It is indeed this celebratory spirit that I would like to address tonight. But allow me to stand here as a representative of the many artists from the Lebanese diaspora and non-diaspora who, during this long, conflicting and hard history, have made their experience meaningful and impressive. Yet, no matter how meaningful these contributions are, they still for the most part go unnoticed. It is with these silent, brilliant and courageous cultural voices that I would like to share your acknowledgement tonight.
When I was approached by Dr. Kahwaji, who graciously proposed organizing this gathering, I was very moved by something that he told me. “Culture unites us,” he said to me.
Indeed, I must say it does. And for a nation whose downfall has too often been the result of perpetual religious, sectarian and feudal devisions, one must acknowledge that culture has always acted as a unifying element for the Lebanese people. As a matter of fact, the substantial amount of culture that this little nation has contributed to the Arab world and to the rest of the world, is certainly something to celebrate and to be proud of.

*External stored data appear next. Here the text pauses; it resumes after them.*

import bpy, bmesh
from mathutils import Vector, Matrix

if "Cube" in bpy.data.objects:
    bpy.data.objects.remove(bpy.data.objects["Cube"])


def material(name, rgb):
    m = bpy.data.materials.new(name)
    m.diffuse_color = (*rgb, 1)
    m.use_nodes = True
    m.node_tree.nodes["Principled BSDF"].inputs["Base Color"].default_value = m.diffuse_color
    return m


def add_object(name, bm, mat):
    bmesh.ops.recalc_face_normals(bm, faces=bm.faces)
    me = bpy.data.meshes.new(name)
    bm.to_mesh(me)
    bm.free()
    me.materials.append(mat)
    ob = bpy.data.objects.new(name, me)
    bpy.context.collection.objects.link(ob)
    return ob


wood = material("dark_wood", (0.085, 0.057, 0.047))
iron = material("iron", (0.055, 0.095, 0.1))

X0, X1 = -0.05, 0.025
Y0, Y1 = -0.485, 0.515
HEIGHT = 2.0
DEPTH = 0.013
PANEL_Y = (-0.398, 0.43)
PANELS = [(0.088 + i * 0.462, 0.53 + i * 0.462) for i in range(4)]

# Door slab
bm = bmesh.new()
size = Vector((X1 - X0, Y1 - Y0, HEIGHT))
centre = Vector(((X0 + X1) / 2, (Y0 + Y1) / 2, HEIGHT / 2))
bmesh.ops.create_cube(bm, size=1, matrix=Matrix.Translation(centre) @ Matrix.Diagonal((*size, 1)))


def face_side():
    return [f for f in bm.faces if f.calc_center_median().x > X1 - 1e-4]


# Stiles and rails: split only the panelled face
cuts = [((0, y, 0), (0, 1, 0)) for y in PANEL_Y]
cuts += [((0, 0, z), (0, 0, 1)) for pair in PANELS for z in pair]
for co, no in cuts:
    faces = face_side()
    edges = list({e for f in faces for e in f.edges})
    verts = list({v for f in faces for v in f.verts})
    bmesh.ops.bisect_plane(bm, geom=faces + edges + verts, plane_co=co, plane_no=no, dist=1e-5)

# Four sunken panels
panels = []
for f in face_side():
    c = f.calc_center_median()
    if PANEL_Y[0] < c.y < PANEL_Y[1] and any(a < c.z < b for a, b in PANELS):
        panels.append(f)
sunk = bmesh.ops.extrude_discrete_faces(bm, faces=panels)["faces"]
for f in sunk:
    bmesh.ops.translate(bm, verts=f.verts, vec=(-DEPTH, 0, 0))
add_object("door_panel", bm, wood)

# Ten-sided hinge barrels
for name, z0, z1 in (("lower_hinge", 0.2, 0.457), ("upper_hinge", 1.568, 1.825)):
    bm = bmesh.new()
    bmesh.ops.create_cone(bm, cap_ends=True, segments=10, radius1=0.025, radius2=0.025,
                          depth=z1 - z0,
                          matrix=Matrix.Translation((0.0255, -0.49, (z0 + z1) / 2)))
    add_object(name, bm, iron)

Culture is not a word to be taken lightly. The true cultural contribution is much more complex than any of us would want to believe. Beyond the music, dance and the wonderful food, beyond the self-celebratory elements that culture could provide for us, I say that culture’s real value rests in its capacity to provide us with what I would characterize as necessary contingencies and deeper thoughts.
Yes, without any doubt, culture unites us but it’s real power lies in its ability to confront us with uncompromising honesty. To make us aware of our own prejudices, our chauvinistic political affiliations, our short comings and faults.
It is certainly a very legitimate thing for all of us to parade our sons’ and daughters’ accomplishments and successes and I can safely say no other place is more suitable for this than the Canadian mosaic which definitely is a grand, and one might argue, a successful and historical experiment. Multiculturalism in its essence is the rational and humane awareness of the mutual benefits of pluralistic existence.
As a man of letters, I feel very fortunate to belong to these two nations, Lebanon and Canada. And though both countries have societal divisions, I hold both in esteem for also overcoming these solitudes, and for their determination to build commonalities. Lebanon is often portrayed as a place of permanent division, but one must also acknowledge the longer periods of peaceful co-existence between all its communities.
Nowhere are these coexistences more visible than in Lebanon’s cultural and artistic communities. I would even suggest that perhaps we should model our political life on the humane and respectful exchanges and interactions that the Lebanese artistic community has managed to create regardless of distance, gender, religious or political affiliations.
My contact with the cultural community in the diaspora and in Lebanon is broad and rich. I have been fortunate and, as a result of the thirty languages that my work has been translated into, and the numerous honours and awards I have received, to have been invited to more than 25 different countries on five continents. Like many of my colleagues in the cultural milieu, I have proudly held up my origins, and the places to which I belong, as the source of my accomplishments.
Every time I arrive in a foreign land, a Lebanese artist or cultural figure will attend my reading or lecture, and afterwards come and introduce him or herself. This solidarity in the artistic community comes from a sense of love, and a shared experience that transcends all political affiliations and religious beliefs.
Yet, Lebanese politicians, officials, religious leaders, and the business community are oblivious to the existence of these artists and their work. In spite of this lack of support, Lebanese artists have thrived, accomplished and they have often acted as official representatives of their birth country. They have done it with the utmost honesty, love and humility.
As I mentioned before, I would like to take this moment to acknowledge the many artists of Lebanese descent, who took on the roles of storytellers, creators and cultural contributors, and holders of conscience.
Finally, allow me to name and acknowledge some of these deceased and living artists and cultural figures. The list is very long and I am bound to exclude many, but hopefully these named individuals in their diversity and past and present contribution will be a reminder and an assertion of the many possibilities of coexistence, and the value of free thinking and challenging thoughts.
A selected list of Lebanese artists:
Ahmad Ali El Zein
Faten al murr
Youssef Habshi Al-achkar
And of course who could forget
I thank you very much
Nov. 1, 2013